I love images which speak for themselves. There can be no doubt as to what specifically most of Pokoik’s Global City is about, at least in my mind. When I see our modern commercial world photographed like this, I automatically react with a tremor of fear for the future, but I don’t doubt that many people have a very positive reaction to this profusion of color and product. Visually speaking, I don’t blame them. What I worry about though, is the unavoidable glamorization of subject matter, regardless of how critical it is, through placement on wall, in a magazine, in any public form that has any hint of salesmanship and promotion to it. We might have a different reaction to these images if we found them in a textbook, which primarily serves the subject matter rather than itself.

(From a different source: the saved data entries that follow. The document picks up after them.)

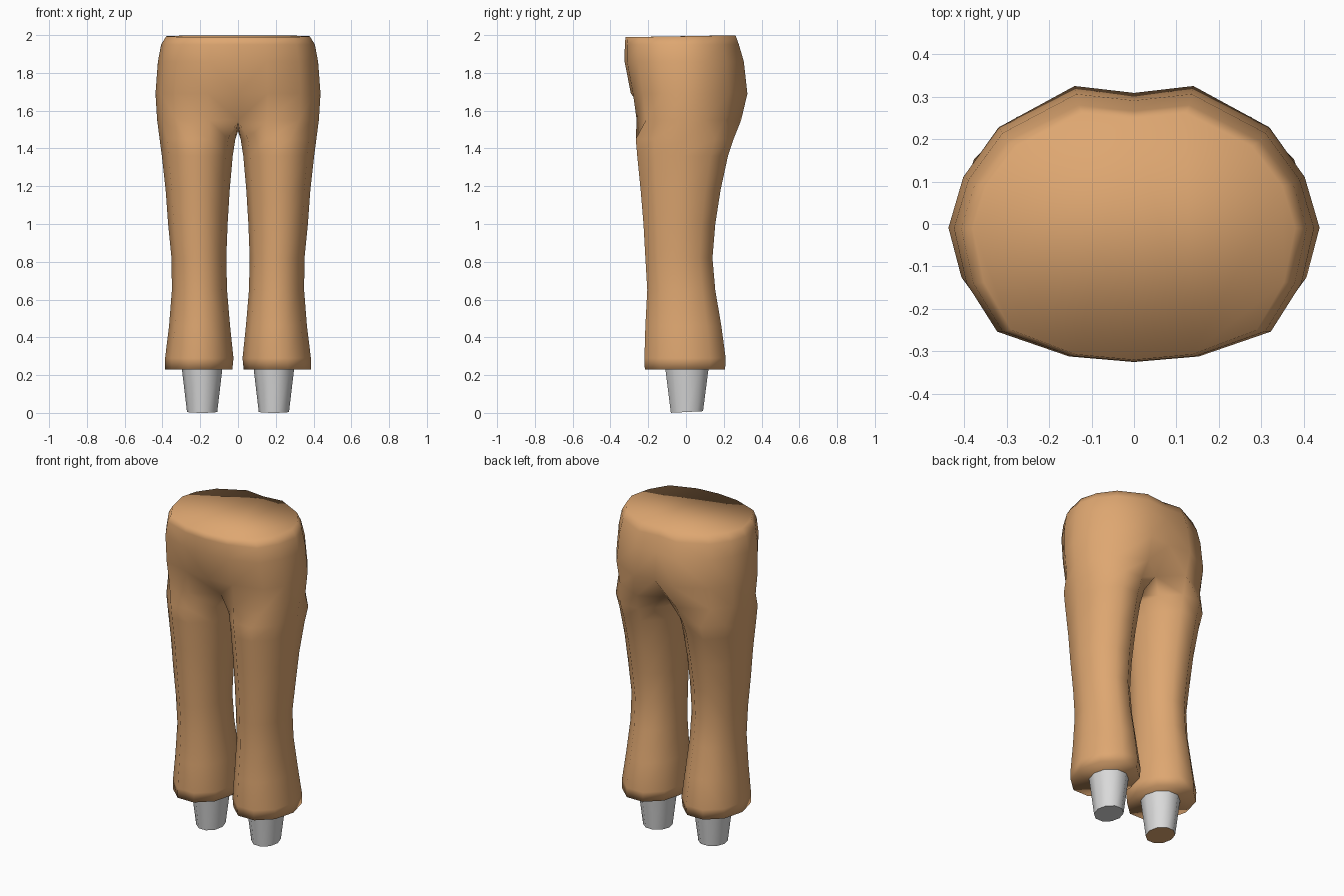
import bpy, bmesh, math

if "Cube" in bpy.data.objects:
    bpy.data.objects.remove(bpy.data.objects["Cube"])


def material(name, rgb):
    m = bpy.data.materials.new(name)
    m.diffuse_color = (*rgb, 1.0)
    m.use_nodes = True
    m.node_tree.nodes["Principled BSDF"].inputs["Base Color"].default_value = m.diffuse_color
    return m


tan = material("tan cloth", (0.73, 0.385, 0.165))
grey = material("light grey", (0.70, 0.70, 0.70))


def finish(bm, name, mats):
    for f in bm.faces:
        f.smooth = True
    mesh = bpy.data.meshes.new(name)
    bm.to_mesh(mesh)
    bm.free()
    for m in mats:
        mesh.materials.append(m)
    ob = bpy.data.objects.new(name, mesh)
    bpy.context.collection.objects.link(ob)
    return ob


def leg_ring(z, inner, outer, front, back):
    """Ten-sided leg section, starting front-inner and ending at the inner side."""
    cx, rx = (inner + outer) / 2, (outer - inner) / 2
    cy, ry = (front + back) / 2, (back - front) / 2 / 0.951
    angles = [math.radians(-144 + 36 * i) for i in range(10)]
    return [(cx + rx * math.cos(a), cy + ry * math.sin(a), z) for a in angles]


# Half outline of the hips, from front centre around the side to back centre
HIP = [(0, -1), (.36, -.96), (.76, -.78), (.93, -.43), (1, -.03),
       (.92, .34), (.73, .70), (.32, 1), (0, .95)]


def hip_ring(z, half_width, front, back, tilt=0.0):
    return [(x * half_width, y * (back if y > 0 else -front), z + tilt * y)
            for x, y in HIP]


# Trousers: leg sections from hem to upper thigh
rings = [leg_ring(*r) for r in [
    (0.23, .030, .386, -.218, .207),
    (0.29, .024, .386, -.220, .210),
    (0.46, .042, .365, -.215, .187),
    (0.65, .058, .350, -.205, .155),
    (0.82, .062, .352, -.215, .140),
    (1.00, .055, .370, -.225, .155),
    (1.18, .044, .383, -.240, .183),
    (1.36, .028, .403, -.258, .222),
    (1.45, .014, .415, -.266, .252)]]

# Crotch section, pinched onto the centre plane
crotch = hip_ring(1.55, .428, -.272, .292)
crotch[0], crotch[8] = (0, -.17, 1.55), (0, .19, 1.54)
crotch.append((0, .02, 1.49))
rings.append(crotch)

# Hip sections up to the waist
rings += [hip_ring(1.69, .437, -.292, .325),
          hip_ring(1.86, .424, -.325, .306),
          hip_ring(1.95, .407, -.324, .280),
          hip_ring(1.994, .380, -.320, .262, .005)]

bm = bmesh.new()
loops = [[bm.verts.new(p) for p in ring] for ring in rings]
for low, high in zip(loops, loops[1:]):
    closed = len(high) == 10
    for i in range(10 if closed else 8):
        j = (i + 1) % 10
        bm.faces.new((low[i], low[j], high[j], high[i]))
bm.faces.new(loops[0][::-1])
bm.faces.new(loops[-1])
trousers = finish(bm, "trousers", [tan])
mirror = trousers.modifiers.new("mirror", 'MIRROR')
mirror.use_axis = (True, False, False)
mirror.use_clip = True
mirror.merge_threshold = 0.001

# Ankle stubs: tapered posts below each hem
for side, name in ((-1, "left_ankle"), (1, "right_ankle")):
    bm = bmesh.new()
    sections = []
    for z, r in ((0.0, .080), (0.24, .108)):
        ring = []
        for i in range(10):
            a = math.tau * i / 10
            y = 1.12 * r * math.sin(a) + .005
            tilt = .05 * (y + .09) if z == 0 else 0
            ring.append(bm.verts.new((side * .19 + r * math.cos(a), y, z + tilt)))
        sections.append(ring)
    low, high = sections
    for i in range(10):
        j = (i + 1) % 10
        bm.faces.new((low[i], low[j], high[j], high[i]))
    sole = bm.faces.new(low[::-1])
    sole.material_index = 1 if side < 0 else 0
    ob = finish(bm, name, [grey, tan])
    bpy.context.view_layer.objects.active = ob
    ob.select_set(True)
    bpy.ops.object.shade_smooth_by_angle(angle=math.radians(40))
    ob.select_set(False)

Would our attitudes toward consumption and exporting consumerist habits to the rest of the world change if fashionable mainstream media were drenched in such imagery? Photographs like Pokoik’s are relevant in the most direct way, and I’d like to think that, displayed in the right places, they would make a difference. They deserve wider circulation than in the art world, which is, after all, more ambiguous, and focused on the aesthetic side of things and therefore work is somewhat at risk of being looked at in terms of style rather than subject matter. Call something an expose or document and it’s one, call it art and it’s a whole other ballgame, isn’t it? I suppose part of the blame falls on the mainstream journalism community which seems to stay away from work without a very clear message. Ambiguity is scary!
Makes me wonder how people reacted to Courbet or the socially-realist painters back in the day.